This is a story abou the 160,000 people from this community who live isolated in 116 “camps” or “settlements” in Bangladesh.

Script & Direction Tanvir Mokammel; Co-Producer and Researcher Shafiur Rahman; Editing Mahadeb Shi; Cinematography Anwar Hossain; Background Music Syed Shabab Ali Arzoo; Sound Mashrur Rahman; Assistant Directors Uttam Guha & Sarwar Tamijuddin; Commentary Chittralekha Guha; Assistants Research Khalid Hossain & Mohammad Hasan; Produced by Kino-Eye Films.

Free Burma!

Thursday
Oct 4,2007


Free Burma!

Dilla Kulub in Space?

  • Filed under: Asia
Sunday
Sep 23,2007

Another country which is not new to “cartoon capers” is Malaysia. The Danish issue got up the wicks of these cartoon haters and most recently, an image of Christ with a fag in one hand and a can of beer in the other also did not go down well. But its a lot more serious than that:

Malaysia’s first astronaut is going to blast off on October 10th and so, very thoughtfully, Malaysia’s Department of Islamic Development have produced a 20 page booklet for the lucky sod giving him guidelines about how to fulfill his muslim obligations. They are hoping he will choose to fast and pray five times a day whilst spinning around the earth 16 times in 24 hours and in zero gravity. What is day up there in space is not well defined by the learned people at the department. Perhaps just as well….I calculate the astronaut would have to pray 80 times if the satellite is circling the earth 16x a day…? The booklet also covers washing rituals but sadly the press report does not go into much detail here. I suspect they are packing some dilla kulub for him? What do you think?

Are you surpised the Malaysians can send people to space? Well actually, the Malaysian is hitching a lift with the Russians. Part of a billion dollar deal where Malaysia buys fighter aircrafts from Russia and gets a free ride to space for a bloke thrown in.  Here too the ever vigilant Islamic Development have anticipated issues and are ready with solutions: they doubt the Russians have the technology to prepare halal food for their fearless muslim brother-cosmonaut and so have instructed the good mossolman to only eat enough to stave off hunger. You can’t make it up…. (Buying a whole fleet of fighter aircrafts ….now thats pretty Islamic).

Malaysia Airport Photos

Thursday
Sep 20,2007

Workers in airport, KL

waiting in KL

Suddenly the papers are full of indignation about what has been happening to stranded workers in Malaysia. Well they were a few days ago. These things happen all the time. I repeat: all the time. And at various points of the chain leading to work. Yes the scale is bigger here, and the High Commission shenanigans are disgraceful but let me say it again….these things happen all the time.

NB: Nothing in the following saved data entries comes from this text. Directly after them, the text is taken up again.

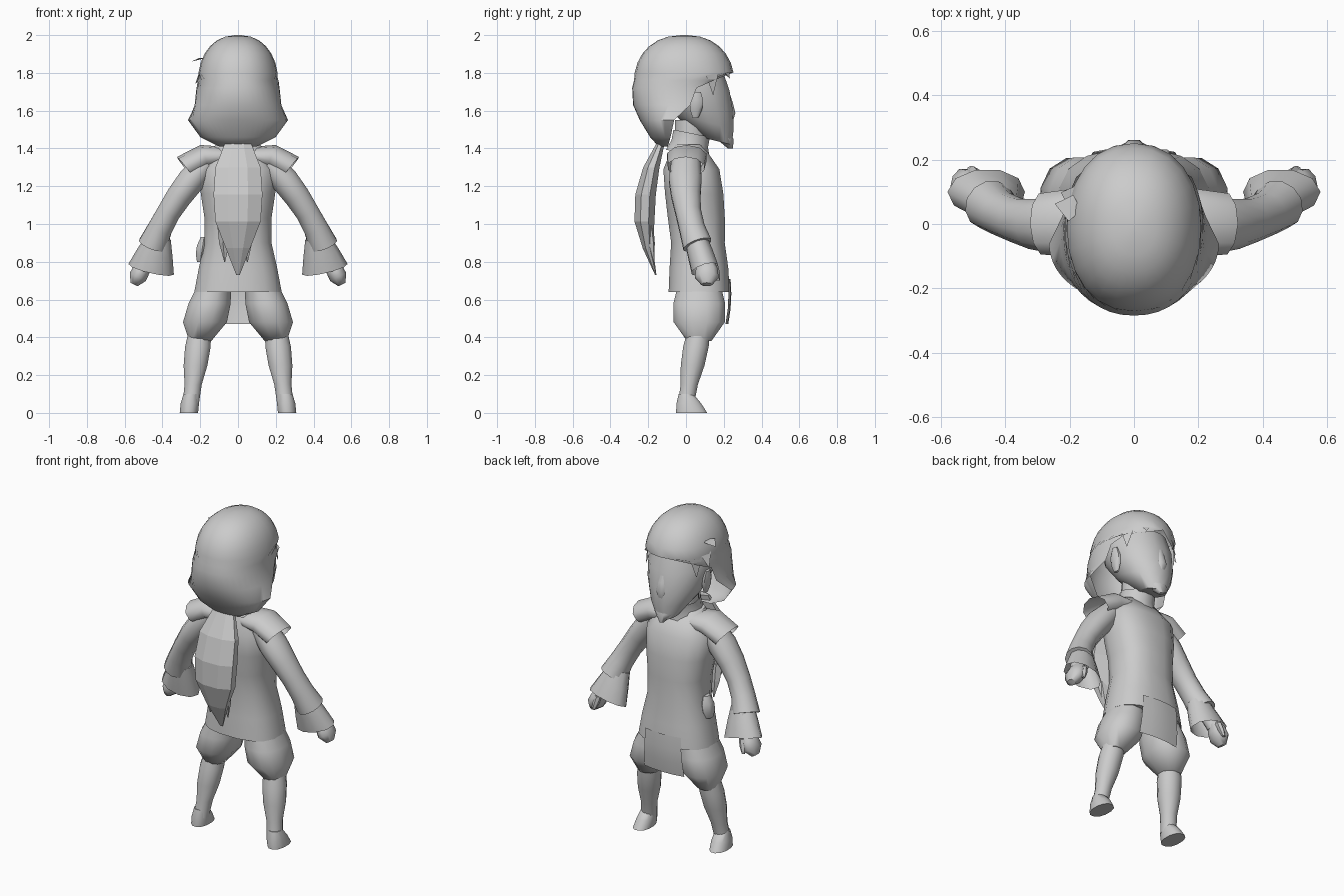
import bpy, bmesh, math
from mathutils import Vector

cube = bpy.data.objects.get("Cube")
if cube:
    bpy.data.objects.remove(cube)

grey = bpy.data.materials.new("plain grey")
grey.use_nodes = True
tone = (.6, .6, .6, 1)
grey.diffuse_color = tone
grey.node_tree.nodes["Principled BSDF"].inputs["Base Color"].default_value = tone


def finish(name, bm, smooth=True):
    bmesh.ops.recalc_face_normals(bm, faces=bm.faces)
    mesh = bpy.data.meshes.new(name)
    bm.to_mesh(mesh)
    bm.free()
    mesh.materials.append(grey)
    part = bpy.data.objects.new(name, mesh)
    bpy.context.collection.objects.link(part)
    if smooth:
        bpy.ops.object.select_all(action='DESELECT')
        part.select_set(True)
        bpy.context.view_layer.objects.active = part
        bpy.ops.object.shade_smooth_by_angle(angle=math.radians(55))


def sample(values, t):
    """Read an evenly spaced list at t between zero and one."""
    place = t * (len(values) - 1)
    i = min(int(place), len(values) - 2)
    return values[i] + (values[i + 1] - values[i]) * (place - i)


def rounded(value, power):
    return math.copysign(abs(value) ** power, value)


def bridge(bm, first, second):
    for a, b, c, d in zip(first, first[1:], second[1:], second):
        bm.faces.new((a, b, c, d))


def loft(name, start, end, widths, depth=(1, 1), bow=(0, 0, 0), side=1, sides=12,
         level=True, square=1, slope=0, open_end=False, smooth=True):
    """Skin evenly spaced rings along a bowed line; level rings lie flat, others face along it."""
    start, end, bow = Vector(start), Vector(end), Vector(bow)
    bm = bmesh.new()
    loops = []
    for i, width in enumerate(widths):
        t = i / (len(widths) - 1)
        centre = start.lerp(end, t) + bow * 4 * t * (1 - t)
        if level:
            u, v = Vector((1, 0, 0)), Vector((0, 1, slope))
        else:
            along = (end - start + bow * 4 * (1 - 2 * t)).normalized()
            u = Vector((0, 1, 0))
            u = (u - along * u.dot(along)).normalized()
            v = along.cross(u)
        loop = []
        for k in range(sides):
            a = math.tau * (k + .5) / sides
            p = centre + width * (u * rounded(math.cos(a), square)
                                  + v * rounded(math.sin(a), square) * sample(depth, t))
            loop.append(bm.verts.new((p.x * side, p.y, p.z)))
        loops.append(loop)
    for a, b in zip(loops, loops[1:]):
        bridge(bm, a + a[:1], b + b[:1])
    bm.faces.new(loops[0])
    if not open_end:
        bm.faces.new(loops[-1])
    finish(name, bm, smooth)


def around_head(degrees, z, scale=1):
    a = math.radians(degrees)
    return Vector((.21 * scale * math.cos(a), .25 * scale * math.sin(a), z))


def tuft(name, degrees, root, drop, flare=1):
    """A thin pointed lock of hair rooted on the hairline."""
    bm = bmesh.new()
    a, b, inner, tip = [bm.verts.new(p) for p in (
        around_head(degrees - 10, root, .97), around_head(degrees + 10, root, .97),
        around_head(degrees, root, .8), around_head(degrees, root - drop, flare))]
    for corners in ((a, b, tip), (b, inner, tip), (inner, a, tip), (a, inner, b)):
        bm.faces.new(corners)
    finish(name, bm, smooth=False)


# Head and face
loft("head", (0, .16, 1.44), (0, .02, 1.86), [.07, .14, .18, .19, .16], depth=(1.2, 1.15, 1.1),
     bow=(0, -.045, 0), sides=16, slope=-.25)
loft("nose", (0, .21, 1.7), (0, .225, 1.53), [.02, .035, .045, .02], sides=8)
loft("chin_beard", (0, .18, 1.5), (0, .235, 1.4), [.08, .06, .015], depth=(.6, 1), sides=8)

# Bobbed hair: a closed dome, then a curtain that is open around the face
arcs = []
dome_steps = 7
for i in range(dome_steps):
    lift = math.pi / 2 * (1 - (i + .2) / dome_steps)
    spread = math.cos(lift) ** .85
    arcs.append((.212 * spread, .265 * spread, 1.76 + .24 * math.sin(lift), -.01, 180))
curtain = ((.215, .265, 1.76, 125), (.22, .26, 1.72, 107), (.23, .24, 1.63, 104), (.265, .19, 1.55, 88),
           (.2, .12, 1.46, 85), (.1, .06, 1.41, 80))
for i, (rx, ry, z, span) in enumerate(curtain):
    arcs.append((rx, ry, z, -.01 - .015 * i, span))
bm = bmesh.new()
steps, rows = 24, []
for rx, ry, z, y, span in arcs:
    row = []
    for k in range(steps + 1):
        a = math.radians(span * (2 * k / steps - 1) - 90)
        row.append(bm.verts.new((rx * rounded(math.cos(a), .9), y + ry * rounded(math.sin(a), .95), z)))
    rows.append(row)
for upper, lower in zip(rows, rows[1:]):
    bridge(bm, upper, lower)
bm.faces.new(rows[0][:-1])
bm.faces.new(rows[-1])
bmesh.ops.remove_doubles(bm, verts=bm.verts, dist=.0005)
finish("bobbed_hair", bm)

# Loose tufts along the hairline
tuft("right_upper_tuft", 168, 1.88, .02, flare=1.2)
tuft("right_lower_tuft", 160, 1.82, .08, flare=1.15)
tuft("fringe_tuft", 62, 1.82, .05, flare=1.05)

# Long tied hair hanging down the back, faceted
loft("hair_tail", (0, -.13, 1.44), (0, -.16, .73), [.07, .13, .14, .13, .07, .01], depth=(.3, .45, .4),
     bow=(0, -.075, 0), sides=8, smooth=False)
for x, n in ((.05, "left"), (-.07, "right")):
    loft(n + "_tail_strand", (x, -.2, 1), (x, -.17, .8), [.04, .03, .003],
         depth=(.7, .7), sides=5, smooth=False)

# Neck, standing collar and tunic
loft("neck", (0, .02, 1.35), (0, .03, 1.55), [.09, .09])
loft("collar", (0, .01, 1.37), (0, .03, 1.48), [.12, .1, .1], slope=-.2, open_end=True)
loft("tunic", (0, .01, 1.42), (0, .07, .64), [.12, .21, .2, .18, .18, .21, .235],
     depth=(.65, .85, .7), bow=(0, .015, 0), sides=16, square=.8)

# Front tunic panel, bent back at its edges
bm = bmesh.new()
rows = []
for i in range(4):
    width, drop = .12 + .005 * i, .08 * i
    rows.append([bm.verts.new((x * width, .24 - .015 * x * x - .004 * (i - 1) ** 2, .71 - drop))
                 for x in (-1, -.5, 0, .5, 1)])
for upper, lower in zip(rows, rows[1:]):
    bridge(bm, upper, lower)
bmesh.ops.solidify(bm, geom=bm.faces[:], thickness=.008)
finish("front_panel", bm)

# Waist knot
loft("waist_knot", (-.18, .06, .93), (-.2, .06, .8), [.02, .035, .035, .02], depth=(1.4, 1.4), sides=6)

# Paired parts
for s, n in ((1, "left"), (-1, "right")):
    loft(n + "_ear", (.17, .05, 1.56), (.19, .06, 1.7), [.01, .02, .02, .01],
         depth=(1.6, 2), side=s, sides=8)
    tuft(n + "_temple_tuft", 90 - s * 55, 1.8, .12)
    loft(n + "_shoulder_cap", (.08, .01, 1.36), (.28, 0, 1.3), [.1, .11, .1],
         depth=(.5, .7), bow=(0, 0, .025), side=s, sides=10, level=False, open_end=True)
    loft(n + "_sleeve", (.17, 0, 1.32), (.45, .06, .89), [.08, .09, .08, .07, .07, .08],
         depth=(.8, .9, 1), bow=(.03, -.025, 0), side=s, level=False)
    loft(n + "_cuff", (.42, .05, .93), (.46, .1, .76), [.06, .07, .075],
         depth=(1.1, 1.65), side=s, sides=10, level=False, open_end=True)
    loft(n + "_forearm", (.45, .07, .9), (.5, .1, .78), [.05, .04], side=s, sides=8, level=False)
    loft(n + "_fist", (.49, .11, .8), (.55, .11, .68), [.04, .06, .065, .03],
         depth=(.8, .7), side=s, sides=10, level=False)
    loft(n + "_thumb", (.49, .15, .78), (.51, .17, .7), [.02, .02, .01], side=s, sides=6)
    loft(n + "_trouser_leg", (.1, .07, .78), (.2, .07, .38), [.08, .09, .115, .12, .06],
         depth=(1.35, 1.1), side=s, square=.9)
    loft(n + "_shin", (.2, .07, .45), (.25, 0, .05), [.06, .07, .065, .047, .045], side=s)
    loft(n + "_shoe", (.25, 0, .1), (.26, .03, 0), [.04, .05, .05], depth=(1, 1.7),
         side=s, square=.9)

I blogged about a mini-incident here. Anyway, about time there was a hue and cry. Above photos from Bazuki Muhammad, a photojourno in KL.

Sunday
Sep 16,2007

Greenspan

Just another scary American? Yes. With some scary information for fellow republicans still with their heads up their arses:

‘I am saddened that it is politically inconvenient to acknowledge what everyone knows: the Iraq war is largely about oil.’

From Alan Greenspan’s autobiography.